Imagine this scene.
Eight children sprawl limply on chairs, a Chesterfield and on the rug surrounded by pillows,comforters and favourite stuffed toys. Every one is moaning on and off with fever, lethargy, and itchy spots that are driving them crazy. I dole out acetaminophen, rotate who gets an oatmeal bath (that brings temporary relief), continue the never-ending task of dabbing calamine lotion on chicken pox spots and in between these nursing chores, I scramble to fetch drinks and light snacks from the kitchen.

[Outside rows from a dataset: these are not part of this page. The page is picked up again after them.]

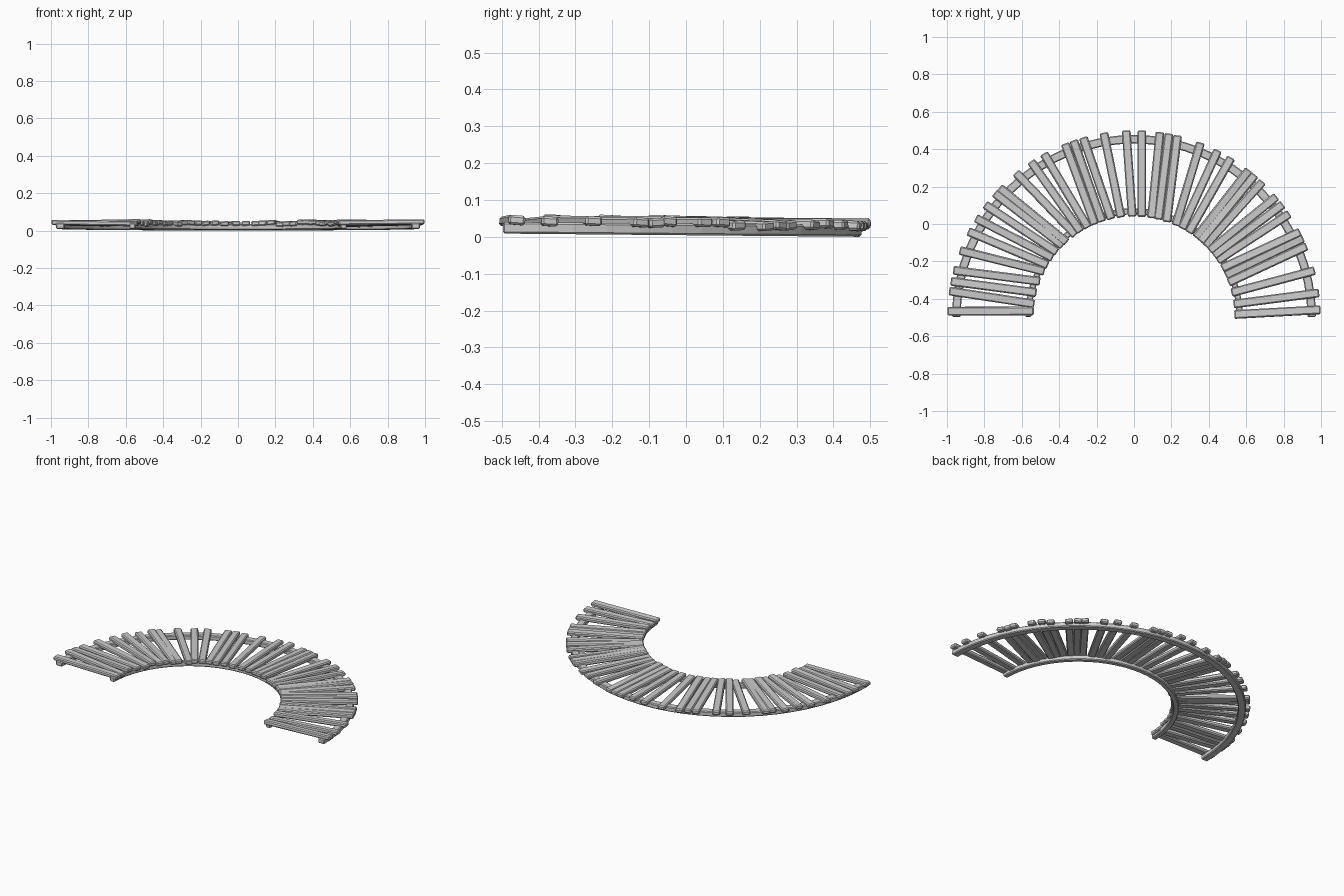
import bpy, bmesh, math, random
from mathutils import Vector, Matrix

if "Cube" in bpy.data.objects:
    bpy.data.objects.remove(bpy.data.objects["Cube"])

random.seed(4)
CY = -0.497  # centre of the half ring


def polar(deg, r, z=0.0):
    # angle is measured from the left end, over the back, to the right end
    a = math.pi - math.radians(deg)
    y = CY + r * math.sin(a)
    return Vector((r * math.cos(a), y, z - 0.009 * y))


def finish(bm, name, bevel):
    bmesh.ops.recalc_face_normals(bm, faces=bm.faces)
    mesh = bpy.data.meshes.new(name)
    bm.to_mesh(mesh)
    bm.free()
    ob = bpy.data.objects.new(name, mesh)
    bpy.context.collection.objects.link(ob)
    mod = ob.modifiers.new("chamfer", 'BEVEL')
    mod.width = bevel
    mod.segments = 1
    mod.limit_method = 'ANGLE'
    mod.angle_limit = math.radians(40)
    return ob


def rail(name, r, width, z0, z1, steps=32):
    bm = bmesh.new()
    rings = []
    for i in range(steps + 1):
        d = 180 * i / steps
        rings.append([bm.verts.new(polar(d, r + s * width / 2, z))
                      for s, z in ((-1, z0), (1, z0), (1, z1), (-1, z1))])
    for a, b in zip(rings, rings[1:]):
        for k in range(4):
            bm.faces.new((a[k], a[(k + 1) % 4], b[(k + 1) % 4], b[k]))
    bm.faces.new(rings[0])
    bm.faces.new(rings[-1][::-1])
    return finish(bm, name, 0.005)


def plank(name, outer_deg, inner_deg):
    dz = random.uniform(-0.003, 0.003)
    tilt = random.uniform(-0.004, 0.006)
    p = polar(outer_deg, 0.998, 0.038 + dz - tilt)
    q = polar(inner_deg, 0.537, 0.038 + dz + tilt)
    x = (p - q).normalized()
    y = Vector((0, 0, 1)).cross(x).normalized()
    rot = Matrix((x, y, x.cross(y))).transposed().to_4x4()
    roll = Matrix.Rotation(math.radians(random.uniform(-5, 5)), 4, 'X')
    size = Matrix.Diagonal(((p - q).length, 0.046, 0.026, 1))
    bm = bmesh.new()
    bmesh.ops.create_cube(
        bm, size=1, matrix=Matrix.Translation((p + q) / 2) @ rot @ roll @ size)
    return finish(bm, name, 0.006)


# curved supports
rail("outer_rail", 0.95, 0.046, 0.0045, 0.036)
rail("inner_rail", 0.565, 0.033, 0.0045, 0.036)

# uneven planks: angle of outer end, angle of inner end
planks = [
    (1.8, 3.4), (8, 7.5), (11, 14), (14.5, 20.8), (20.9, 27), (27.3, 31),
    (32, 36), (37, 40), (41.6, 45), (43.9, 48), (50.7, 54.5), (56.5, 58),
    (61.1, 62.7), (68.3, 67), (71.1, 71.5), (74.2, 77), (80.7, 82.6),
    (87.6, 89), (92.4, 94.5), (98, 100), (100.8, 104), (103.5, 109),
    (110.9, 114.5), (116.7, 118.5), (121.4, 123), (128, 128), (130.4, 131.5),
    (133.5, 135), (139.8, 138.7), (142.9, 142.5), (146.4, 146), (152.9, 151),
    (155, 155.5), (157.7, 160), (165.6, 166), (172.6, 172.6), (177.8, 178.6),
]
for i, (o, n) in enumerate(planks):
    plank(f"plank_{i + 1:02d}", o, n)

That was what my house looked like for Epidemic Week when chicken pox attacked my children. The youngest three had light cases but the older kids were utterly miserable with pox in their ears,nose and hair. Matthew had 175 spots on his back alone. As they began to feel better, I lined kids up literally in a row so they could put calamine lotion on each other.
Desperate times call for creative thinking

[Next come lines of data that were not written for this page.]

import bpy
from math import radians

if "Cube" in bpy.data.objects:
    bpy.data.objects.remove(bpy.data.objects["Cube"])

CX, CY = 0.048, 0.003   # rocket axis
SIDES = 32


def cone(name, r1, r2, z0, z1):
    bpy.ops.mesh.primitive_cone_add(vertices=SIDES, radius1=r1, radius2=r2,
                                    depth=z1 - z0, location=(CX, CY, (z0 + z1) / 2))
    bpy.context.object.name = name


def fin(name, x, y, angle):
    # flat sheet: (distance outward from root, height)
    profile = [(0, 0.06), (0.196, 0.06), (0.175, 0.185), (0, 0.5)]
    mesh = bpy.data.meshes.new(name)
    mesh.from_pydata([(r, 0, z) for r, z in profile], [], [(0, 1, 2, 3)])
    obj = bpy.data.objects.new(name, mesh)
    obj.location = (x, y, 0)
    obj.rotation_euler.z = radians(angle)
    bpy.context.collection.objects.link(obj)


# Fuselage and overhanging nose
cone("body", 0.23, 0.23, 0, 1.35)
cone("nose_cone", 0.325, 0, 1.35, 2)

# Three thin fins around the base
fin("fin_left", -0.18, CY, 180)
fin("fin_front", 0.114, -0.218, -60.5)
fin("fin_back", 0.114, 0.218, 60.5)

Human beings are never given a warning before calamity strikes. If I had an inkling of the trouble that would be unleashed by allowing Melissa to go on her first baby sitting job over at the neighbour’s house, I would have vehemently screamed,
Jana, our neighbour and I were confident that with her baby asleep, Melissa would be fine with just a toddler to keep happy and tuck into bed. Melissa left the house excited to finally get paid for what she had done for years at our house (while I was at home, of course). Four hours later, Melissa called home frantically; both children were whimpering and crying, flushed with fevers and she had rocked both of them for hours. I gave her permission to give them a dose of tempera. Next day, Jana called; the babies had chicken pox but only a light case . We were not so fortunate.

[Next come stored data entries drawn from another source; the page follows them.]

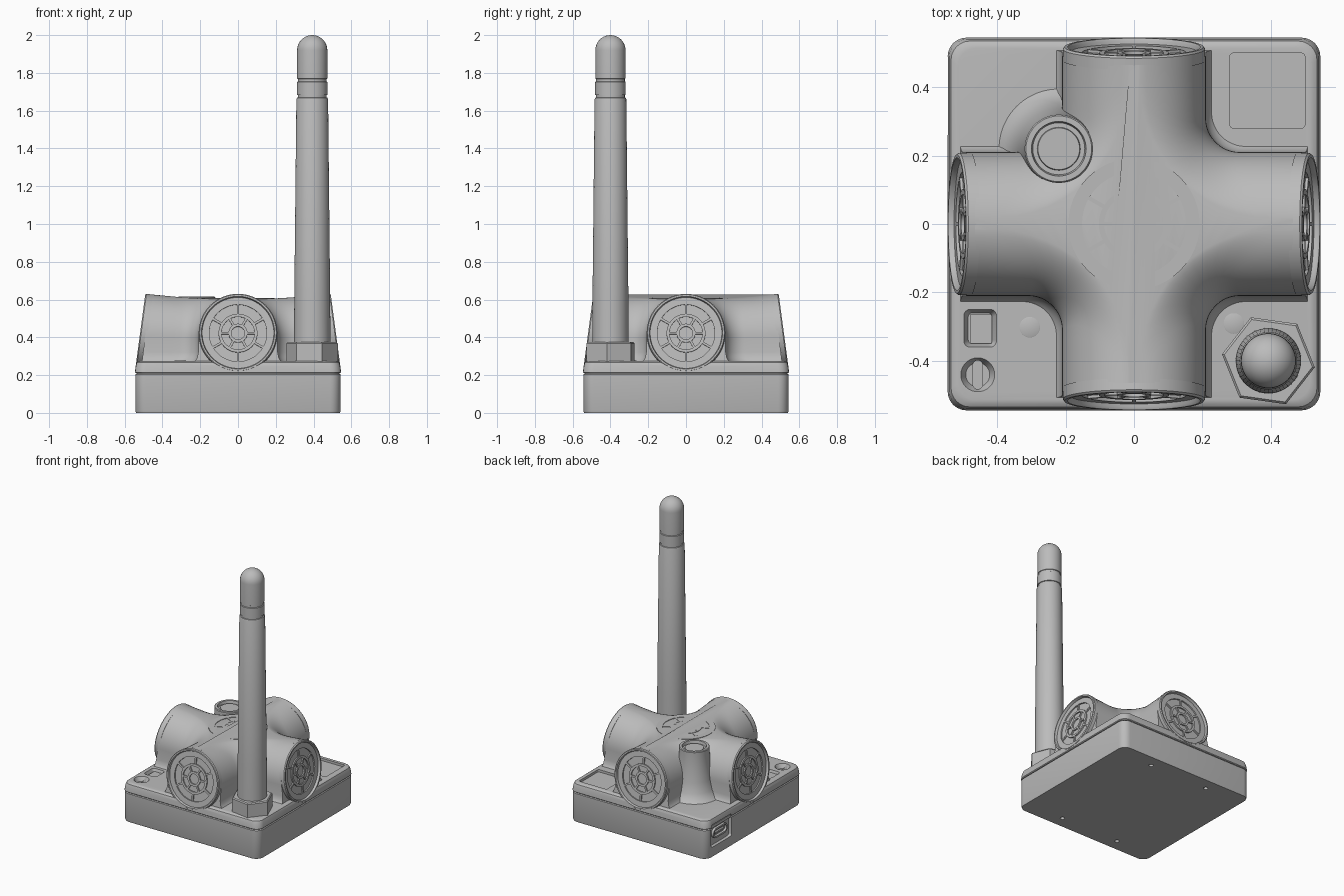
import bpy, bmesh
from math import sin, cos, tan, pi, radians, sqrt
from mathutils import Matrix, Vector

if "Cube" in bpy.data.objects:
    bpy.data.objects.remove(bpy.data.objects["Cube"])

grey = bpy.data.materials.new("matte_grey")
grey.use_nodes = True
grey.diffuse_color = (0.5, 0.5, 0.5, 1)
grey.node_tree.nodes["Principled BSDF"].inputs["Base Color"].default_value = (0.5, 0.5, 0.5, 1)
T = Matrix.Translation


def loft(bm, rings, mat=Matrix(), closed=False):
    """Skin a stack of equal-length rings, capped or closed into a loop."""
    vs = [[bm.verts.new(mat @ Vector(p)) for p in ring] for ring in rings]
    n = len(vs[0])
    pairs = list(zip(vs, vs[1:])) + ([(vs[-1], vs[0])] if closed else [])
    for a, b in pairs:
        for i in range(n):
            j = (i + 1) % n
            bm.faces.new((a[i], a[j], b[j], b[i]))
    if not closed:
        bm.faces.new(vs[0][::-1])
        bm.faces.new(vs[-1])


def finish(name, bm):
    bmesh.ops.recalc_face_normals(bm, faces=bm.faces)
    me = bpy.data.meshes.new(name)
    bm.to_mesh(me)
    bm.free()
    me.materials.append(grey)
    ob = bpy.data.objects.new(name, me)
    bpy.context.collection.objects.link(ob)
    return ob


def circle(r, z, n=48, turn=0):
    return [(r * cos(turn + 2 * pi * i / n), r * sin(turn + 2 * pi * i / n), z) for i in range(n)]


def rounded(hx, hy, r, z, steps=6):
    pts = []
    for q, (sx, sy) in enumerate([(1, 1), (-1, 1), (-1, -1), (1, -1)]):
        for i in range(steps + 1):
            a = pi / 2 * (q + i / steps)
            pts.append((sx * (hx - r) + r * cos(a), sy * (hy - r) + r * sin(a), z))
    return pts


def solid(name, rings, mat=Matrix(), closed=False):
    bm = bmesh.new()
    loft(bm, rings, mat, closed)
    return finish(name, bm)


def turned(name, profile, mat=Matrix(), closed=False, n=48, turn=0):
    return solid(name, [circle(r, z, n, turn) for r, z in profile], mat, closed)


def cut(targets, cutter):
    for ob in targets:
        mod = ob.modifiers.new("cut", 'BOOLEAN')
        mod.object = cutter
        mod.solver = 'EXACT'
        bpy.context.view_layer.objects.active = ob
        bpy.ops.object.modifier_apply(modifier="cut")
    bpy.data.objects.remove(cutter)


# Case: lower tray, seam and upper shell
def case(name, levels):
    return solid(name, [rounded(h, h, 0.055, z) for h, z in levels])


lower = case("lower_case", [(0.54, 0), (0.543, 0.01), (0.543, 0.203), (0.538, 0.208)])
case("case_seam", [(0.535, 0.2), (0.535, 0.22)])
shell = case("upper_shell", [(0.54, 0.21), (0.545, 0.215), (0.541, 0.25), (0.535, 0.267),
                             (0.526, 0.273), (0.515, 0.275)])

# Four-armed horn housing, lofted upward as a filleted cross
TILT = radians(7.6)
R, ZC, FACE, FACE_Z = 0.21, 0.392, 0.518, 0.425


def cross(w, z):
    fillet = 0.1 + 0.33 * max(0, 1 - w / R) ** 1.5
    length = FACE - 0.03 - tan(TILT) * (z - FACE_Z)
    c = w + fillet
    arm = [(length, w * t / 3) for t in range(-3, 4)]
    arm += [(length + (c - length) * t / 5, w) for t in range(1, 5)]
    arm += [(c + fillet * cos(a), c + fillet * sin(a))
            for a in (1.5 * pi - pi / 2 * i / 12 for i in range(13))]
    arm += [(w, c + (length - c) * t / 5) for t in range(1, 5)]
    ring = []
    for k in range(4):
        for x, y in arm:
            lift = 0.028 * (max(x, y) / 0.48) ** 2 * max(0, (z - 0.3) / 0.3)
            p = Matrix.Rotation(k * pi / 2, 3, 'Z') @ Vector((x, y, z + lift))
            ring.append(p)
    return ring


levels = [(R + 0.022, 0.268), (R + 0.013, 0.28), (R + 0.005, 0.295), (R, 0.32)]
levels += [(R * cos(a), ZC + R * sin(a)) for a in (radians(85) * i / 16 for i in range(17))]
solid("horn_housing", [cross(w, z) for w, z in levels])


# Speaker grille: floor disc, concentric rings and staggered spokes
def grille(name, mat, depth=0.009):
    bm = bmesh.new()
    loft(bm, [circle(0.192, -0.025), circle(0.192, 0)], mat)
    for a, b in [(0.192, 0.152), (0.103, 0.087), (0.05, 0.035)]:
        loft(bm, [circle(a, -0.005), circle(a, depth), circle(b, depth), circle(b, -0.005)], mat, True)
    for inner, outer, start in [(0.095, 0.16, pi / 6), (0.045, 0.095, 0)]:
        for k in range(6):
            turn = Matrix.Rotation(start + k * pi / 3, 4, 'Z')
            bar = T(((inner + outer) / 2, 0, 0))
            h = (outer - inner) / 2
            loft(bm, [rounded(h, 0.006, 0.001, z, 1) for z in (-0.005, depth - 0.0005)], mat @ turn @ bar)
    return finish(name, bm)


grille("top_grille", T((0, 0, 0.601)), 0.007)
for k, side in enumerate(["left", "back", "right", "front"]):
    face = (Matrix.Rotation(k * pi / 2, 4, 'Z') @ T((FACE, 0, FACE_Z))
            @ Matrix.Rotation(pi / 2 - TILT, 4, 'Y') @ Matrix.Rotation(pi / 2, 4, 'Z'))
    cut([shell], turned("horn_cutter", [(0.2, -0.03), (0.2, 0.15)], face))
    turned(side + "_horn_rim", [(0.19, -0.04), (0.19, -0.008), (0.194, 0), (0.203, 0),
                                (0.208, -0.006), (0.208, -0.04)], face, True, 64)
    grille(side + "_grille", face @ T((0, 0, -0.026)))

# Sensor post with a shallow cup on top
turned("sensor_post", [(0.19, 0.265), (0.16, 0.285), (0.135, 0.33), (0.118, 0.4), (0.105, 0.5),
                       (0.1, 0.57), (0.1, 0.61), (0.096, 0.615), (0.08, 0.615), (0.076, 0.595),
                       (0.063, 0.595), (0.061, 0.603), (0.01, 0.603)], T((-0.22, 0.22, 0)))

# Shell recesses: display, switch, funnel and its slot
cut([shell], solid("display_cutter", [rounded(0.11, 0.11, 0.012, z) for z in (0.258, 0.3)], T((0.39, 0.39, 0))))
cut([shell], solid("switch_cutter", [rounded(0.035, 0.045, 0.012, 0.245), rounded(0.05, 0.057, 0.02, 0.28)],
                   T((-0.45, -0.305, 0))))
solid("switch_button", [rounded(0.032, 0.043, 0.004, z) for z in (0.24, 0.26)], T((-0.448, -0.307, 0)))
cut([shell], turned("funnel_cutter", [(0.035, 0.245), (0.052, 0.28)], T((-0.457, -0.441, 0))))
cut([shell], solid("slot_cutter", [rounded(0.014, 0.042, 0.0139, z) for z in (0.22, 0.26)],
                   T((-0.457, -0.441, 0))))

# Indicator lights
for i, (x, y) in enumerate([(-0.305, -0.302), (0.292, -0.291)]):
    turned("indicator_%d" % (i + 1), [(0.03, 0.27), (0.03, 0.277), (0.028, 0.278)], T((x, y, 0)))

# Charging port in a notch on the side wall
port = T((-0.545, 0.375, 0.15)) @ Matrix.Rotation(-pi / 2, 4, 'Y') @ Matrix.Rotation(pi / 2, 4, 'Z')
cut([lower, shell], solid("notch_cutter", [rounded(0.115, 0.08, 0.015, z) for z in (-0.025, 0.05)], port))
solid("charging_port", [rounded(0.08, 0.035, 0.034, -0.04), rounded(0.08, 0.035, 0.034, -0.008),
                        rounded(0.068, 0.023, 0.022, -0.008), rounded(0.068, 0.023, 0.022, -0.04)],
      port, True)
solid("port_tongue", [rounded(0.05, 0.006, 0.002, z) for z in (-0.04, -0.012)], port)

# Screw holes underneath
for x in (-0.235, 0.235):
    for y in (-0.455, 0.455):
        cut([lower], turned("hole_cutter", [(0.015, -0.05), (0.015, 0.03)], T((x, y, 0)), n=20))

# Antenna: hex nut, tapered shaft, collar and domed cap
spot = T((0.393, -0.4, 0))
turned("antenna_nut", [(0.137, 0.27), (0.137, 0.368), (0.13, 0.375)], spot, n=6, turn=radians(-8))
turned("antenna_shaft", [(0.096, 0.37), (0.095, 0.6), (0.084, 1.66), (0.081, 1.668), (0.076, 1.67),
                         (0.076, 1.682), (0.081, 1.684), (0.081, 1.752), (0.076, 1.755),
                         (0.076, 1.768), (0.08, 1.77)]
       + [(0.08 * cos(a), 1.92 + 0.08 * sin(a)) for a in (radians(88) * i / 10 for i in range(11))], spot)

# Smooth curved surfaces while keeping edges sharp
for ob in bpy.context.scene.objects:
    ob.select_set(ob.type == 'MESH')
bpy.context.view_layer.objects.active = lower
bpy.ops.object.shade_smooth_by_angle(angle=radians(32))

However, there is a bright side to this story.
Emily as one of the younger children, was the first child back at school. She loved school and was always very conscientious about homework. As I saw her trudging home, up a long lane that had not been even cleared of snow yet, I noticed that she looked like a beast of burden. This tiny girl, in grade one, was carrying five school bags stuffed with textbooks and notebooks.
As she came through the door, she cried out in a happy voice,
“Hey, everybody! Look what I brought home, all of your homework so you can get caught up!”
I admired her diligence, but four other people just complained and groaned loudly,